However, there’s something else that we often forget about: firmware. Firmware is the software for the hardware, the configurations and options that software can interact with in the form of drivers to allow you to use it. Are firmware updates that important? How do you get firmware updates in Linux? Why should vendors make their firmware available for Linux? These are all questions that are answered in this article on what LVFS is and how to use it.
What Is LVFS?
LVFS, or the Linux Vendor Firmware Service, is a software stack that allows hardware vendors to add their firmware to the website and have Linux machines that are using that hardware get firmware updates. Sounds simple enough, right?
It is, but the implications are more complex than a website running cronjobs and a daemon running on local systems. For years, Linux users would not have access to the very basic firmware features that can enable new functionality and fix bugs. With LVFS, Linux users have access to features like displayport over USB C and fixes for the Thunderbolt Controller on their newer Lenovo ThinkPads.
Beyond that, LVFS shows which vendors are most committed to making sure their hardware works well under Linux. If you look at the supported devices list, you’ll notice that major vendors like Lenovo and Dell are actively adding new devices to the list and have contributed firmware updates for devices that are quite old. I don’t personally have any devices on the list, but I know that the intersection of ThinkPad users and Linux users is quite high, and that means that they get as close to a first-class experience as possible.
Plus, it creates a more complete product lifecycle for the vendors. Dell can add firmware updates for all laptops and desktops falling under their Project Sputnik line, and Lenovo can do the same for all of their Linux-loaded ThinkPad and ThinkStation lineup. It’s all a win-win, both for users and for vendors.
How Do I Use LVFS?
There’s a system daemon called
fwupd, or FirmWare UPdate Daemon, that is available in most major repositories. It may even be preinstalled on your system, which makes things simple.
If it’s not installed, you should be able to find the name of the package as
fwupd. If it weren’t installed on my Fedora system, the command for that would be this:
You can replace that with the package manager on your current system.
Once it’s installed, you’ll need to start the service in systemd. To do that, run the following command:

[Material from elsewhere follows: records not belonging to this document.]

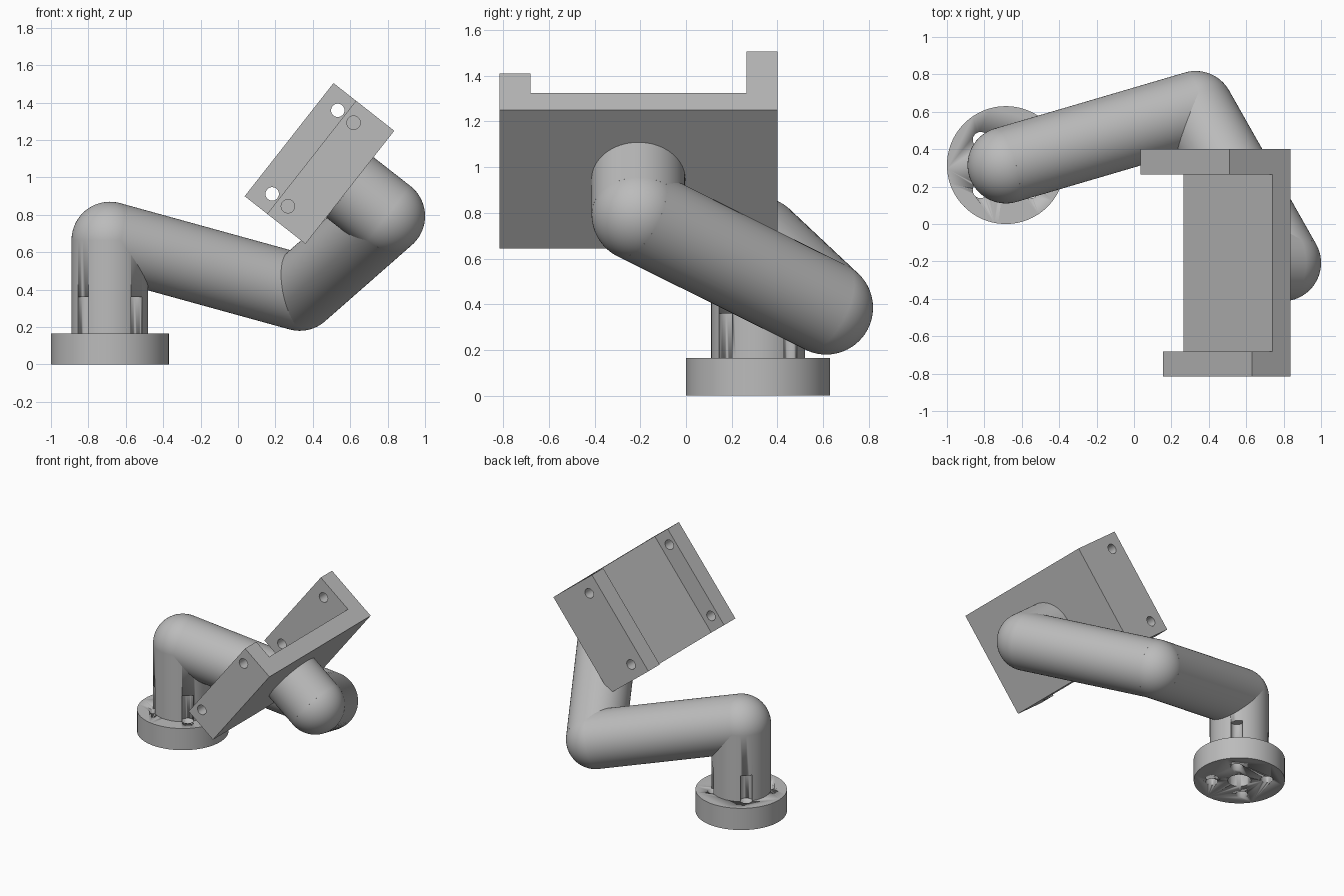
import bpy, bmesh, math
from mathutils import Vector, Matrix

if "Cube" in bpy.data.objects:
    bpy.data.objects.remove(bpy.data.objects["Cube"], do_unlink=True)

# Single plain grey material
grey = bpy.data.materials.new("plain grey")
grey.use_nodes = True
colour = (0.5, 0.5, 0.5, 1)
grey.diffuse_color = colour
grey.node_tree.nodes["Principled BSDF"].inputs["Base Color"].default_value = colour

R = 0.205                                   # tube radius
AXIS = Vector((-0.685, 0.315, 0))           # base axis
shoulder = AXIS + Vector((0, 0, 0.665))
elbow = Vector((0.33, 0.613, 0.385))
wrist = Vector((0.795, -0.208, 0.793))
mount = Vector((0.598, -0.208, 0.947))      # centre of the bracket's rear face


def finish(name, smooth=True):
    ob = bpy.context.object
    ob.name = name
    ob.data.materials.clear()
    ob.data.materials.append(grey)
    if smooth:
        bpy.ops.object.shade_smooth_by_angle(angle=math.radians(35))
    return ob


def rod(name, a, b, radius, sides=64):
    d = b - a
    bpy.ops.mesh.primitive_cylinder_add(
        vertices=sides, radius=radius, depth=d.length, location=(a + b) / 2,
        rotation=d.to_track_quat("Z", "Y").to_euler())
    return finish(name)


def ball(name, centre):
    bpy.ops.mesh.primitive_uv_sphere_add(
        segments=64, ring_count=32, radius=R, location=centre)
    return finish(name)


def cut(targets, cutters):
    for ob in targets:
        bpy.ops.object.select_all(action="DESELECT")
        ob.select_set(True)
        bpy.context.view_layer.objects.active = ob
        for c in cutters:
            mod = ob.modifiers.new("hole", "BOOLEAN")
            mod.object, mod.operation, mod.solver = c, "DIFFERENCE", "EXACT"
            # Keep the hole ahead of any smoothing modifier
            bpy.ops.object.modifier_move_to_index(modifier=mod.name, index=0)
            bpy.ops.object.modifier_apply(modifier=mod.name)
    for c in cutters:
        bpy.data.objects.remove(c, do_unlink=True)


# Base flange and post, with a centre bore and four bolt holes
up = Vector((0, 0, 1))
flange = rod("base_flange", AXIS, AXIS + up * 0.165, 0.315, 96)
post = rod("base_post", AXIS + up * 0.165, shoulder, R)
bores = [rod("bore", AXIS - up * 0.1, AXIS + up * 0.415, 0.08, 48)]
for sx in (-1, 1):
    for sy in (-1, 1):
        p = AXIS + Vector((sx, sy, 0)) * 0.135
        bores.append(rod("bolt_hole", p - up * 0.1, p + up * 0.36, 0.042, 32))
cut([flange, post], bores)

# Arm tubes and rounded joints
rod("lower_arm", shoulder, elbow, R)
rod("upper_arm", elbow, wrist, R)
rod("wrist_stub", wrist, mount, R)
for name, p in (("shoulder", shoulder), ("elbow", elbow), ("wrist", wrist)):
    ball(name + "_joint", p)

# Channel bracket: profile in width and height, extruded along its length
W, T, H, LOW, HIGH = 0.608, 0.135, 0.122, 0.26, 0.413
HALF = 0.3845
profile = [(-W, 0), (W, 0), (W, HIGH), (W - T, HIGH), (W - T, H),
           (T - W, H), (T - W, LOW), (-W, LOW)]
bm = bmesh.new()
face = bm.faces.new([bm.verts.new((-HALF, y, z)) for y, z in profile])
ext = bmesh.ops.extrude_face_region(bm, geom=[face])
bmesh.ops.translate(bm, vec=(2 * HALF, 0, 0),
                    verts=[g for g in ext["geom"] if isinstance(g, bmesh.types.BMVert)])
bmesh.ops.recalc_face_normals(bm, faces=bm.faces)
frame = Matrix.Translation(mount) @ Matrix.Rotation(math.radians(-51.86), 4, "Y")
bm.transform(frame)
mesh = bpy.data.meshes.new("bracket")
bm.to_mesh(mesh)
bm.free()
bracket = bpy.data.objects.new("bracket", mesh)
bpy.context.collection.objects.link(bracket)
bpy.context.view_layer.objects.active = bracket
finish("bracket", smooth=False)

# Two screw holes through each bracket wall
holes = []
for y, z in ((W - T / 2, 0.305), (T / 2 - W, 0.198)):
    for x in (-0.284, 0.284):
        a, b = (frame @ Vector((x, y + s * T, z)) for s in (-1, 1))
        holes.append(rod("screw_hole", a, b, 0.036, 32))
cut([bracket], holes)
bpy.ops.object.shade_smooth_by_angle(angle=math.radians(35))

You can also enable it to start automatically when your system powers on by running this command:
From there, you can run the following command to see all your command options related to

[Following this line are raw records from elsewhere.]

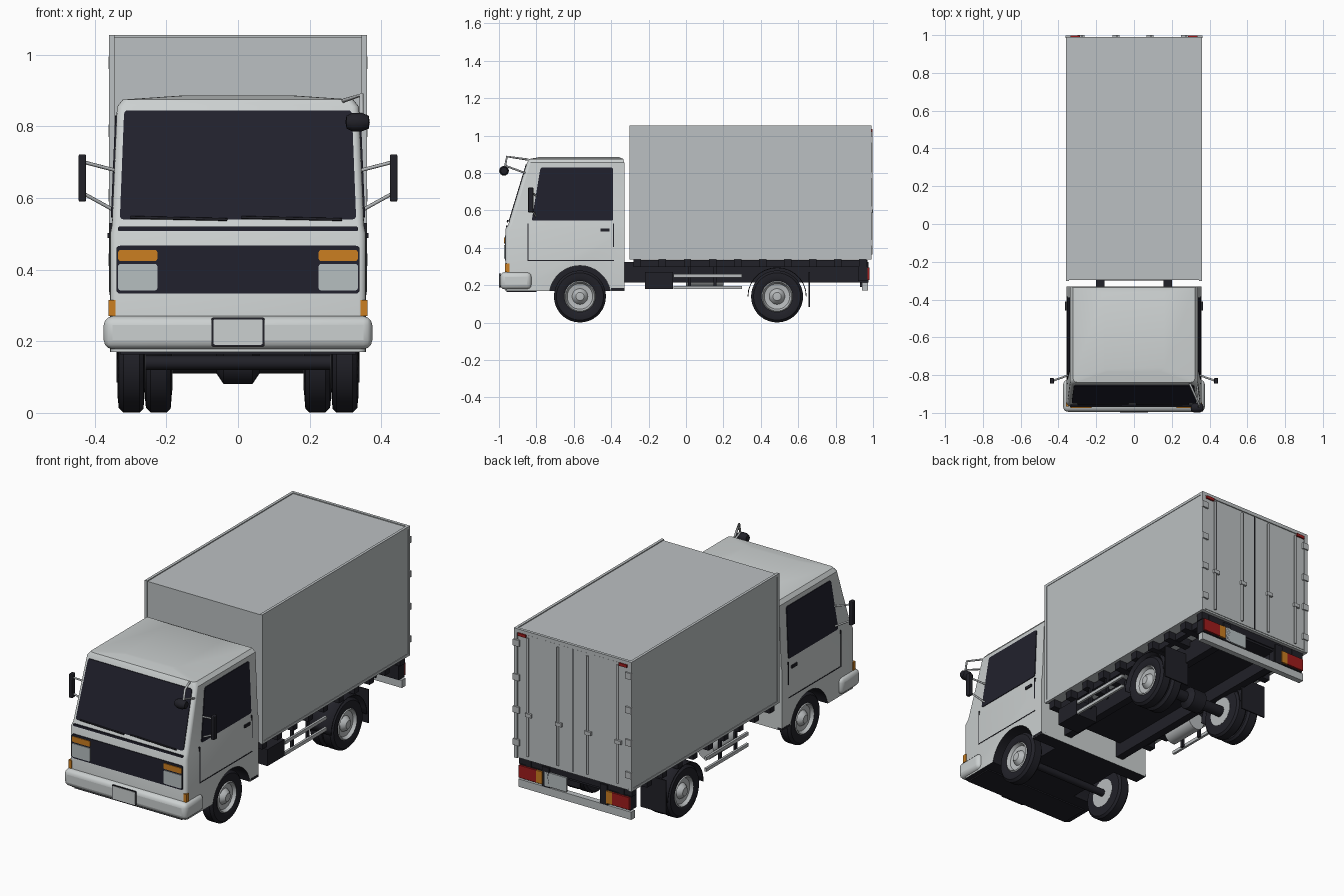
import bpy, bmesh, math
from mathutils import Vector

if "Cube" in bpy.data.objects:
    bpy.data.objects.remove(bpy.data.objects["Cube"], do_unlink=True)


def material(name, *rgb):
    m = bpy.data.materials.new(name)
    m.use_nodes = True
    m.diffuse_color = (*rgb, 1)
    m.node_tree.nodes["Principled BSDF"].inputs["Base Color"].default_value = (*rgb, 1)
    return m


CAB = material("cab_paint", .60, .63, .63)
CARGO = material("cargo_paint", .50, .53, .54)
GLASS = material("dark_glass", .015, .015, .026)
BLACK = material("black_chassis", .015, .015, .021)
METAL = material("grey_metal", .48, .50, .51)
LAMP = material("lamp_lens", .47, .52, .53)
ORANGE = material("orange_lens", .60, .21, .015)
RED = material("red_lens", .35, .012, .012)
made = []


def finish(name, bm, *mats):
    bmesh.ops.remove_doubles(bm, verts=bm.verts, dist=1e-5)
    bmesh.ops.recalc_face_normals(bm, faces=bm.faces)
    mesh = bpy.data.meshes.new(name)
    bm.to_mesh(mesh)
    bm.free()
    for m in mats:
        mesh.materials.append(m)
    ob = bpy.data.objects.new(name, mesh)
    bpy.context.collection.objects.link(ob)
    made.append(ob)
    return ob


def box(name, xs, ys, zs, mat, bevel=0):
    bm = bmesh.new()
    bmesh.ops.create_cube(bm, size=1)
    for v in bm.verts:
        v.co = [sum(r) / 2 + c * abs(r[1] - r[0]) for c, r in zip(v.co, (xs, ys, zs))]
    ob = finish(name, bm, mat)
    if bevel:
        mod = ob.modifiers.new("round", 'BEVEL')
        mod.width, mod.segments = bevel, 3
    return ob


def pair(name, xs, ys, zs, mat, bevel=0):
    for s, side in ((1, "left"), (-1, "right")):
        box(f"{side}_{name}", (s * xs[0], s * xs[1]), ys, zs, mat, bevel)


def tube(name, pts, r, mat):
    cu = bpy.data.curves.new(name, 'CURVE')
    cu.dimensions, cu.bevel_depth, cu.bevel_resolution = '3D', r, 2
    cu.use_fill_caps = True
    sp = cu.splines.new('POLY')
    sp.points.add(len(pts) - 1)
    for p, co in zip(sp.points, pts):
        p.co = (*co, 1)
    cu.materials.append(mat)
    bpy.context.collection.objects.link(bpy.data.objects.new(name, cu))


def panel(name, outline, place, off, mat, r=.012):
    """Thin rounded plate lying on a surface given by place(u, v)."""
    pts, n = [Vector(p) for p in outline], len(outline)
    loop = []
    for i, p in enumerate(pts):
        a = p + (pts[i - 1] - p).normalized() * r
        b = p + (pts[(i + 1) % n] - p).normalized() * r
        for t in (0, .33, .67, 1):
            loop.append(a * (1 - t) ** 2 + p * 2 * t * (1 - t) + b * t * t)
    off = Vector(off)
    bm = bmesh.new()
    low, top = ([bm.verts.new(Vector(place(*q)) + off * k) for q in loop] for k in (-.5, 1))
    bm.faces.new(low)
    bm.faces.new(top)
    for i in range(len(loop)):
        bm.faces.new((low[i - 1], low[i], top[i], top[i - 1]))
    return finish(name, bm, mat)


def rect(u0, u1, v0, v1):
    return [(u0, v0), (u1, v0), (u1, v1), (u0, v1)]


def lathe(name, profile, y, z, mat, seg=36):
    """Revolve (x, radius) points about an axis along x."""
    bm = bmesh.new()
    rings = []
    for x, r in profile:
        rings.append([bm.verts.new((x, y + r * math.cos(a), z + r * math.sin(a)))
                      for a in (i * math.tau / seg for i in range(seg))])
    for p, q in zip(rings, rings[1:]):
        for i in range(seg):
            bm.faces.new((p[i - 1], p[i], q[i], q[i - 1]))
    bmesh.ops.dissolve_degenerate(bm, edges=bm.edges, dist=1e-5)
    return finish(name, bm, mat)


# Cab shell: stacked outlines (height, half width, front, back)
FRONT_Y, REAR_Y, AXLE_Z = -.567, .487, .14
levels = [(.17, .357, -.965, -.33), (.5, .357, -.965, -.33), (.525, .352, -.95, -.33),
          (.855, .338, -.85, -.33), (.875, .322, -.838, -.335), (.886, .16, -.78, -.36)]
bm = bmesh.new()
rings = []
for z, w, yf, yb in levels:
    arc = [(w - .02 + .02 * math.cos(a), yf + .02 - .02 * math.sin(a))
           for a in (i * math.pi / 8 for i in range(5))]
    half = [(w, yb)] + arc
    loop = half + [(-x, y) for x, y in reversed(half)]
    rings.append([bm.verts.new((x, y, z)) for x, y in loop])
for p, q in zip(rings, rings[1:]):
    for i in range(len(p)):
        bm.faces.new((p[i - 1], p[i], q[i], q[i - 1]))
bm.faces.new(rings[0])
bm.faces.new(rings[-1])
cab = finish("cab_shell", bm, CAB, BLACK)

# Front wheel arches
for s in (1, -1):
    cutter = lathe("arch_cutter", [(s * .2, 0), (s * .2, .165), (s * .45, .165), (s * .45, 0)],
                   FRONT_Y, AXLE_Z, BLACK)
    cutter.hide_render = True
    mod = cab.modifiers.new("arch", 'BOOLEAN')
    mod.operation, mod.solver, mod.object = 'DIFFERENCE', 'EXACT', cutter
    bpy.context.view_layer.objects.active = cab
    bpy.ops.object.modifier_apply(modifier=mod.name)
    made.remove(cutter)
    bpy.data.objects.remove(cutter, do_unlink=True)
for f in cab.data.polygons:
    c = f.center
    in_arch = math.hypot(c.y - FRONT_Y, c.z - AXLE_Z) < .168 and .19 < abs(c.x) < .35
    f.material_index = int(in_arch or (c.z < .18 and f.normal.z < -.5))


def front(u, v):
    return (u, -.965 if v < .5 else -.95 + (v - .525) * .303, v)


def side_x(z):
    return .357 if z < .5 else .352 - (z - .525) * .0424


# Windscreen, wipers, grille and lamps
OUT = (0, -.004, 0)
panel("windscreen", [(-.33, .54), (.33, .54), (.318, .845), (-.318, .845)], front, OUT, GLASS)
panel("cowl_gap", rect(-.335, .335, .508, .52), lambda u, v: (u, -.958, v), (0, -.005, 0), GLASS, .004)
for x0, x1 in ((-.3, -.03), (.01, .29)):
    tube("wiper", [(x0, -.953, .546), (x1, -.955, .54)], .004, BLACK)
panel("grille_panel", rect(-.34, .34, .333, .467), front, OUT, GLASS)
for s in (1, -1):
    panel("indicator", rect(s * .225, s * .335, .424, .455), front, (0, -.008, 0), ORANGE, .008)
    panel("headlight", rect(s * .225, s * .335, .342, .416), front, (0, -.008, 0), LAMP, .008)
pair("side_marker", (.342, .361), (-.967, -.945), (.27, .315), ORANGE)

# Bumper with blank plate
box("front_bumper", (-.375, .375), (-.994, -.825), (.178, .27), CAB, .025)
box("bumper_underside", (-.33, .33), (-.96, -.8), (.163, .18), BLACK)
for name, k, d, m in (("plate_frame", 0, .003, BLACK), ("plate_blank", .005, .005, CAB)):
    panel(name, rect(-.074 + k, .074 - k, .185 + k, .266 - k), lambda u, v: (u, -.994, v), (0, -d, 0), m, .006)

# Doors: window, seams, handle and mirrors
for s, side in ((1, "left"), (-1, "right")):
    panel(side + "_door_window", [(-.825, .545), (-.39, .545), (-.39, .83), (-.778, .83)],
          lambda u, v: (s * side_x(v), u, v), (s * .004, 0, 0), GLASS)
    for z, zy in ((.69, .70), (.577, .612)):
        tube(side + "_mirror_arm", [(s * .345, -.80, z - .012), (s * .43, -.83, zy)], .005, METAL)
pair("mirror", (.424, .445), (-.845, -.815), (.59, .722), BLACK, .004)
pair("door_front_seam", (.35, .3585), (-.847, -.842), (.33, .53), BLACK)
pair("door_bottom_seam", (.35, .3585), (-.847, -.385), (.329, .334), BLACK)
pair("door_rear_seam", (.35, .3585), (-.389, -.384), (.405, .53), BLACK)
pair("door_handle", (.35, .364), (-.457, -.41), (.488, .503), BLACK)
pair("cab_step", (.33, .358), (-.40, -.33), (.172, .184), BLACK)

# Kerb mirror on the front left roof corner
tube("kerb_mirror_upper_arm", [(.295, -.845, .872), (.345, -.957, .888), (.345, -.975, .8)], .006, METAL)
tube("kerb_mirror_lower_arm", [(.335, -.86, .80), (.345, -.968, .84)], .005, METAL)
lathe("kerb_mirror", [(.3, 0), (.303, .018), (.32, .026), (.345, .026), (.365, .018), (.368, 0)],
      -.973, .812, BLACK, 16)

# Cargo body with edge trims
box("cargo_body", (-.357, .357), (-.297, .985), (.34, 1.05), CARGO)
pair("cargo_front_post", (.345, .36), (-.302, -.285), (.338, 1.055), CARGO)
pair("cargo_rear_post", (.34, .36), (.975, .991), (.338, 1.055), CARGO)
pair("cargo_roof_rail", (.345, .36), (-.3, .985), (1.04, 1.055), CARGO)
pair("cargo_floor_rail", (.345, .36), (-.3, .985), (.338, .352), CARGO)
box("cargo_rear_header", (-.36, .36), (.975, .991), (1.035, 1.055), CARGO)

# Rear doors with lock rods, handles, hinges and marker lamps
pair("rear_door", (.004, .338), (.98, .988), (.35, 1.033), CARGO)
box("rear_door_gap", (-.004, .004), (.98, .987), (.35, 1.033), BLACK)
for x in (-.275, -.09, .09, .275):
    tube("lock_rod", [(x, .992, .365), (x, .992, 1.02)], .006, METAL)
    box("lock_handle", (x - .025, x + .012), (.986, 1), (.585, .605), METAL)
for z in (.41, .59, .77, .96):
    pair("hinge", (.325, .362), (.985, .998), (z, z + .035), METAL)
pair("roof_marker", (.285, .335), (.985, .997), (1.02, 1.036), RED)

# Chassis frame
pair("frame_rail", (.155, .2), (-.34, .975), (.215, .325), BLACK)
box("frame_floor", (-.16, .16), (-.30, .96), (.285, .325), BLACK)
for i in range(10):
    y = -.26 + i * .134
    box("crossmember", (-.345, .345), (y - .02, y + .02), (.297, .341), BLACK)
pair("outer_sill", (.27, .3), (-.28, .97), (.30, .335), BLACK)
box("battery_box", (.2, .335), (-.22, -.07), (.18, .272), BLACK)
tank = lathe("air_tank", [(-.1, 0), (-.1, .05), (.1, .05), (.1, 0)], 0, 0, METAL, 24)
tank.rotation_euler.z = math.pi / 2
tank.location = (-.26, .1, .24)

# Side guards
for z in (.188, .25):
    pair("side_guard_rail", (.322, .335), (-.068, .3), (z - .009, z + .009), METAL)
for y in (.02, .155):
    pair("side_guard_post", (.31, .324), (y - .008, y + .008), (.18, .31), BLACK)

# Tail lamps and rear bar
pair("lamp_carrier", (.17, .34), (.92, .97), (.222, .30), BLACK)
pair("tail_lamp", (.232, .338), (.96, .98), (.228, .296), RED)
pair("tail_indicator", (.195, .232), (.96, .98), (.228, .296), ORANGE)
box("rear_plate", (.05, .185), (.965, .975), (.222, .30), LAMP)
box("rear_bar", (-.345, .345), (.94, .972), (.172, .215), CARGO)
pair("rear_bar_bracket", (.15, .19), (.93, .965), (.19, .30), BLACK)

# Wheels: single front, twin rear
TYRE = [(.328, .082), (.336, .098), (.333, .126), (.32, .139), (.275, .139), (.264, .128), (.26, .078)]
RIM = [(.259, 0), (.259, .078), (.328, .084), (.334, .078), (.316, .068), (.312, .042),
       (.325, .034), (.336, .022), (.338, 0)]
for s, side in ((1, "left"), (-1, "right")):
    for axle, y, shifts in (("front", FRONT_Y, (0,)), ("rear", REAR_Y, (0, -.076))):
        for d in shifts:
            lathe(f"{side}_{axle}_tyre", [(s * (x + d), r) for x, r in TYRE], y, AXLE_Z, BLACK)
            lathe(f"{side}_{axle}_rim", [(s * (x + d), r) for x, r in RIM], y, AXLE_Z, METAL)
lathe("rear_axle", [(-.2, .03), (-.06, .03), (-.04, .06), (.04, .06), (.06, .03), (.2, .03)],
      REAR_Y, AXLE_Z, BLACK, 16)
lathe("front_axle", [(-.27, .02), (.27, .02)], FRONT_Y, AXLE_Z, BLACK, 12)

# Rear mudguards and flaps
for s, side in ((1, "left"), (-1, "right")):
    bm = bmesh.new()
    strip = [[bm.verts.new((s * x, REAR_Y - .158 * math.cos(a), AXLE_Z + .156 * math.sin(a)))
              for x in (.185, .338)] for a in (i * math.pi / 14 for i in range(15))]
    for p, q in zip(strip, strip[1:]):
        bm.faces.new((p[0], p[1], q[1], q[0]))
    guard = finish(side + "_mudguard", bm, BLACK)
    guard.modifiers.new("thickness", 'SOLIDIFY').thickness = .004
pair("mud_flap", (.185, .34), (.655, .662), (.085, .27), BLACK)

# Smooth the rounded parts, keep edges crisp
bpy.ops.object.select_all(action='DESELECT')
for ob in made:
    ob.select_set(True)
bpy.context.view_layer.objects.active = cab
bpy.ops.object.shade_smooth_by_angle(angle=math.radians(35))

You’ll find that the command you most often want to use to update your firmware is this:
My system doesn’t have any compatible devices, but if I did,
fwupd would work its magic and grab the updates.